Your web presence is growing! Traffic and usage are escalating and you have to maintain a superior level of performance. The state of growth unfolds many opportunities but it also holds challenges as a result of change. Not only does performance affect your operating costs, it also reflects directly on the end-user experience. The marketing and sales departments are probably saying that happier users directly increase sales.
Client-side caching is a feature that stores frequently used information on the client's machine. It provides performance enhancements on the client side by allowing the client to quickly access a file that would have normally be accessed from a server.. Client caching is especially effective when the client disconnects from the server, in that case files can still be accessed from the local cache. Client-side caching is usually defined in the client's browser settings.
Dynamic content caching maximizes performance and scalability Dynamic content caching solutions address the scaling and performance issues of Web servers directly. They work well for heavily visited sites containing many dynamic features that must be tuned to respond quickly and easily. For a growing company anticipating reaching the Web server's maximum processing power, dynamic content caching solutions will expand the Web serverís capacity more effectively than adding additional hardware to manage the load. In certain cases, server-side dynamic caching may be 20 to 100 times faster than processing the page normally.

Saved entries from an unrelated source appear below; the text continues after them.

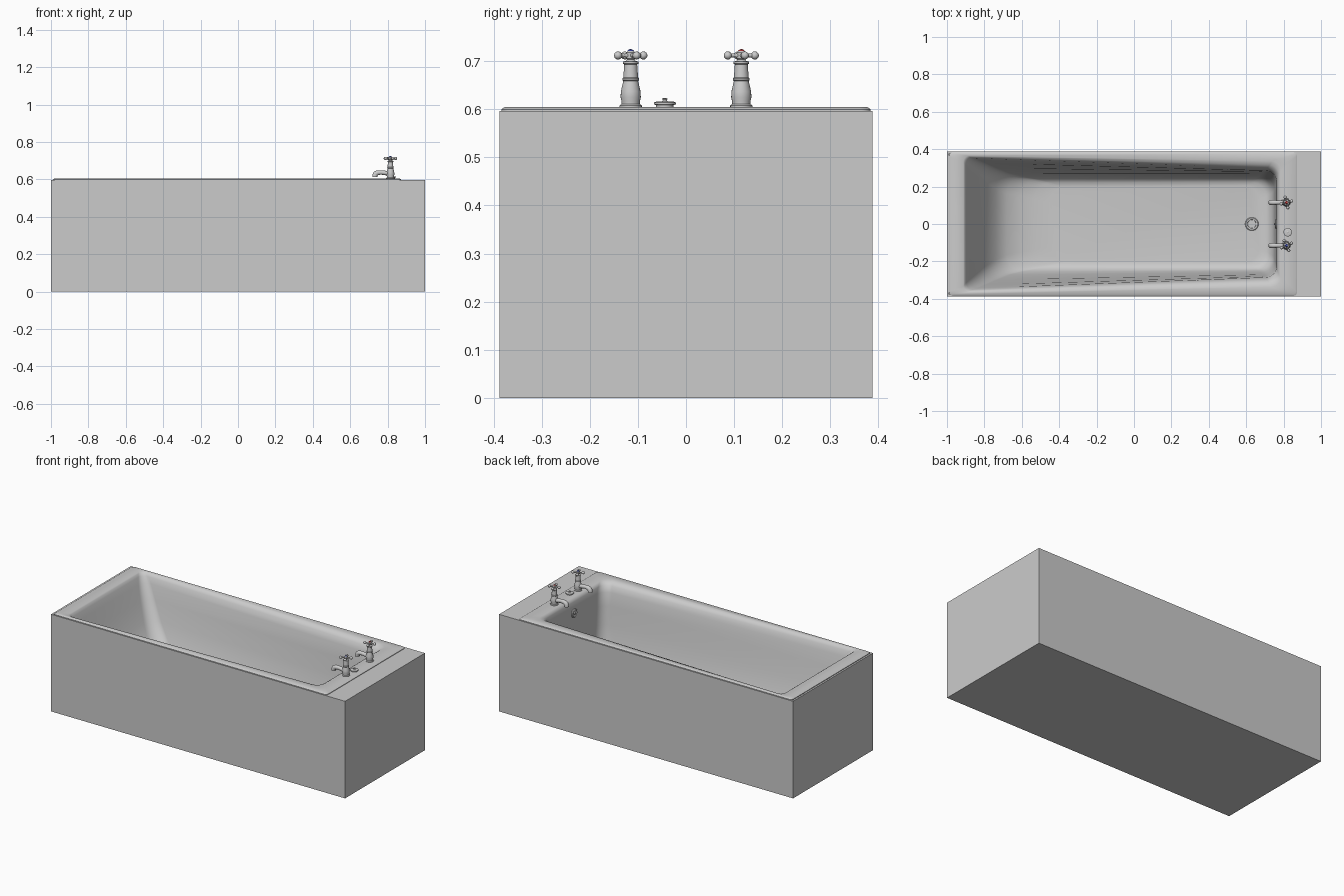
import bpy, bmesh
from math import sin, cos, pi, radians
from mathutils import Vector, Matrix

if "Cube" in bpy.data.objects:
    bpy.data.objects.remove(bpy.data.objects["Cube"])


def finish(name, bm, angle=35, color=None):
    bmesh.ops.recalc_face_normals(bm, faces=bm.faces)
    me = bpy.data.meshes.new(name)
    bm.to_mesh(me)
    bm.free()
    ob = bpy.data.objects.new(name, me)
    bpy.context.collection.objects.link(ob)
    bpy.ops.object.select_all(action='DESELECT')
    ob.select_set(True)
    bpy.context.view_layer.objects.active = ob
    if angle:
        bpy.ops.object.shade_smooth_by_angle(angle=radians(angle))
    if color:
        mat = bpy.data.materials.new(name)
        mat.diffuse_color = color
        mat.use_nodes = True
        mat.node_tree.nodes["Principled BSDF"].inputs["Base Color"].default_value = mat.diffuse_color
        me.materials.append(mat)
    return ob


def loft(bm, rings, cap_start=True, cap_end=True):
    vs = [[bm.verts.new(p) for p in r] for r in rings]
    for a, b in zip(vs, vs[1:]):
        for i in range(len(a)):
            j = (i + 1) % len(a)
            bm.faces.new((a[i], a[j], b[j], b[i]))
    if cap_start:
        bm.faces.new(vs[0])
    if cap_end:
        bm.faces.new(vs[-1])


def lathe(bm, profile, m=Matrix(), n=24):
    loft(bm, [[m @ Vector((r * cos(2 * pi * i / n), r * sin(2 * pi * i / n), z))
               for i in range(n)] for r, z in profile])


def tub_ring(x0, x1, w0, w1, r0, r1, z, n=8):
    # rounded trapezoid: head end at x0, tap end at x1
    pts = []
    corners = [(x1 - r1, w1 - r1, r1, 0), (x0 + r0, w0 - r0, r0, 90),
               (x0 + r0, -w0 + r0, r0, 180), (x1 - r1, -w1 + r1, r1, 270)]
    for cx, cy, r, a in corners:
        for k in range(n + 1):
            t = radians(a + 90 * k / n)
            pts.append((cx + r * cos(t), cy + r * sin(t), z))
    return pts


# boxed surround with an open frame on top
bm = bmesh.new()
bmesh.ops.create_cube(bm, size=1)
bmesh.ops.scale(bm, verts=bm.verts, vec=(2, 0.776, 0.597))
bmesh.ops.translate(bm, verts=bm.verts, vec=(0, 0, 0.2985))
bm.faces.ensure_lookup_table()
top = max(bm.faces, key=lambda f: f.calc_center_median().z)
bmesh.ops.inset_region(bm, faces=[top], thickness=0.015)
for v in top.verts:
    if v.co.x > 0:
        v.co.x = 0.83
bmesh.ops.delete(bm, geom=[top], context='FACES')
finish("bath_surround", bm, None)

# tub: rim, rolled edge, flared walls, floor
bm = bmesh.new()
loft(bm, [tub_ring(*a) for a in (
    (-0.988, 0.872, 0.384, 0.384, 0.02, 0.02, 0.596),
    (-0.988, 0.872, 0.384, 0.384, 0.02, 0.02, 0.600),
    (-0.980, 0.864, 0.377, 0.377, 0.02, 0.02, 0.605),
    (-0.912, 0.785, 0.364, 0.336, 0.03, 0.05, 0.605),
    (-0.905, 0.774, 0.358, 0.315, 0.035, 0.05, 0.600),
    (-0.897, 0.767, 0.352, 0.298, 0.04, 0.055, 0.585),
    (-0.882, 0.763, 0.343, 0.285, 0.05, 0.06, 0.550),
    (-0.850, 0.760, 0.325, 0.279, 0.06, 0.065, 0.470),
    (-0.800, 0.756, 0.298, 0.270, 0.07, 0.07, 0.360),
    (-0.740, 0.751, 0.270, 0.260, 0.08, 0.075, 0.260),
    (-0.680, 0.744, 0.253, 0.251, 0.09, 0.08, 0.213),
    (-0.600, 0.728, 0.238, 0.240, 0.09, 0.08, 0.186),
    (-0.530, 0.705, 0.222, 0.225, 0.09, 0.08, 0.174),
    (-0.450, 0.670, 0.200, 0.205, 0.09, 0.08, 0.170))], cap_start=False)
finish("bath_tub", bm, 40)

# drain with ring and cross bars
bm = bmesh.new()
lathe(bm, [(0.036, 0.169), (0.036, 0.172), (0.032, 0.175), (0.024, 0.174), (0.022, 0.171)],
      Matrix.Translation((0.63, 0, 0)))
for a in range(3):
    m = Matrix.Translation((0.63, 0, 0.173)) @ Matrix.Rotation(a * pi / 3, 4, 'Z') @ Matrix.Diagonal((0.048, 0.005, 0.003, 1))
    bmesh.ops.create_cube(bm, size=1, matrix=m)
finish("drain", bm)

# overflow plate on the tap end wall
bm = bmesh.new()
lathe(bm, [(0.026, 0), (0.026, 0.005), (0.021, 0.009), (0.016, 0.007), (0.007, 0.006), (0.006, 0.012), (0.003, 0.014)],
      Matrix.Translation((0.763, 0, 0.52)) @ Matrix.Rotation(-pi / 2, 4, 'Y'))
finish("overflow", bm)

# plug resting on the deck
bm = bmesh.new()
lathe(bm, [(0.018, 0.604), (0.018, 0.609), (0.023, 0.610), (0.023, 0.614), (0.018, 0.616),
           (0.006, 0.616), (0.004, 0.619), (0.006, 0.622), (0.002, 0.624)],
      Matrix.Translation((0.822, -0.044, 0)))
finish("plug", bm)


def tap(label, y, spin, color):
    place = Matrix.Translation((0.815, y, 0))
    # pillar
    bm = bmesh.new()
    lathe(bm, [(0.023, 0.604), (0.023, 0.608), (0.019, 0.611), (0.019, 0.616), (0.021, 0.625),
               (0.0205, 0.637), (0.017, 0.652), (0.0155, 0.659), (0.0175, 0.661), (0.0175, 0.664),
               (0.0155, 0.666), (0.014, 0.685), (0.0135, 0.693), (0.016, 0.695), (0.016, 0.699),
               (0.010, 0.701), (0.007, 0.705)], place)
    finish(label + "_tap_body", bm)
    # spout, swept along its path with a flared, down-turned mouth
    bm = bmesh.new()
    path = [(0.0, 0.630, 0.014, 90), (-0.025, 0.634, 0.012, 90), (-0.05, 0.637, 0.0115, 88),
            (-0.068, 0.636, 0.013, 75), (-0.079, 0.630, 0.014, 45), (-0.083, 0.622, 0.014, 10),
            (-0.083, 0.613, 0.014, 0), (-0.083, 0.613, 0.010, 0), (-0.083, 0.619, 0.009, 0)]
    rings = []
    for x, z, r, a in path:
        m = place @ Matrix.Translation((x, 0, z)) @ Matrix.Rotation(radians(a), 4, 'Y')
        rings.append([m @ Vector((r * cos(pi * i / 8), r * sin(pi * i / 8), 0)) for i in range(16)])
    loft(bm, rings)
    finish(label + "_tap_spout", bm)
    # cross handle with ball ends
    bm = bmesh.new()
    hub = Matrix.Translation((0.815, y, 0.712)) @ Matrix.Rotation(radians(spin), 4, 'Z')
    lathe(bm, [(0.007, -0.009), (0.010, -0.006), (0.010, 0.006), (0.007, 0.009)], hub)
    for k in range(4):
        arm = hub @ Matrix.Rotation(k * pi / 2, 4, 'Z') @ Matrix.Rotation(pi / 2, 4, 'Y')
        lathe(bm, [(0.006, 0.006), (0.0035, 0.013), (0.0045, 0.023)], arm, 12)
        bmesh.ops.create_uvsphere(bm, u_segments=12, v_segments=8, radius=0.0085,
                                  matrix=arm @ Matrix.Translation((0, 0, 0.029)))
    finish(label + "_tap_handle", bm)
    # temperature button
    bm = bmesh.new()
    lathe(bm, [(0.007, 0.009), (0.006, 0.011), (0.002, 0.013)], hub)
    finish(label + "_tap_button", bm, 35, color)


tap("hot", 0.115, 15, (0.6, 0.05, 0.05, 1))
tap("cold", -0.115, 25, (0.05, 0.08, 0.5, 1))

Two factors to keep in mind when considering whether to cache dynamic pages include frequency of content changes and demand level for current content (hit count). Anticipated hit count determines the prioritization of pages to be cache. More popular pages take precedence over less frequently accessed pages. Some caching solutions provide analysis of script popularity on the site. Full page caching Full-page caching is the simplest and most straightforward dynamic caching mechanism. The user defines which page to cache and the server stores it in the cache disk space. In subsequent request for the page, instead of parsing the page, running the script and building the HTML page, the server will locate the existing cached page and send it to the client. The home page for a Web site is an excellent example of a popular page for full-page caching. Generally it is the first page that users see, the most frequently accessed and therefore has the greatest impact on the user experience. As mentioned, when using dynamic content caching the web server no longer creates pages for each request, but sends pre-built copies to the clients. Therefore, users do not see content changes once a page has been cached. Introducing the concept of 'lifetime' settings can solve this problem while still maintaining huge performance gains, even when set as low as two minutes. Lifetime settings permit the server to discard cached pages once their defined lifetime has expired, forcing the application server to reprocess the pages.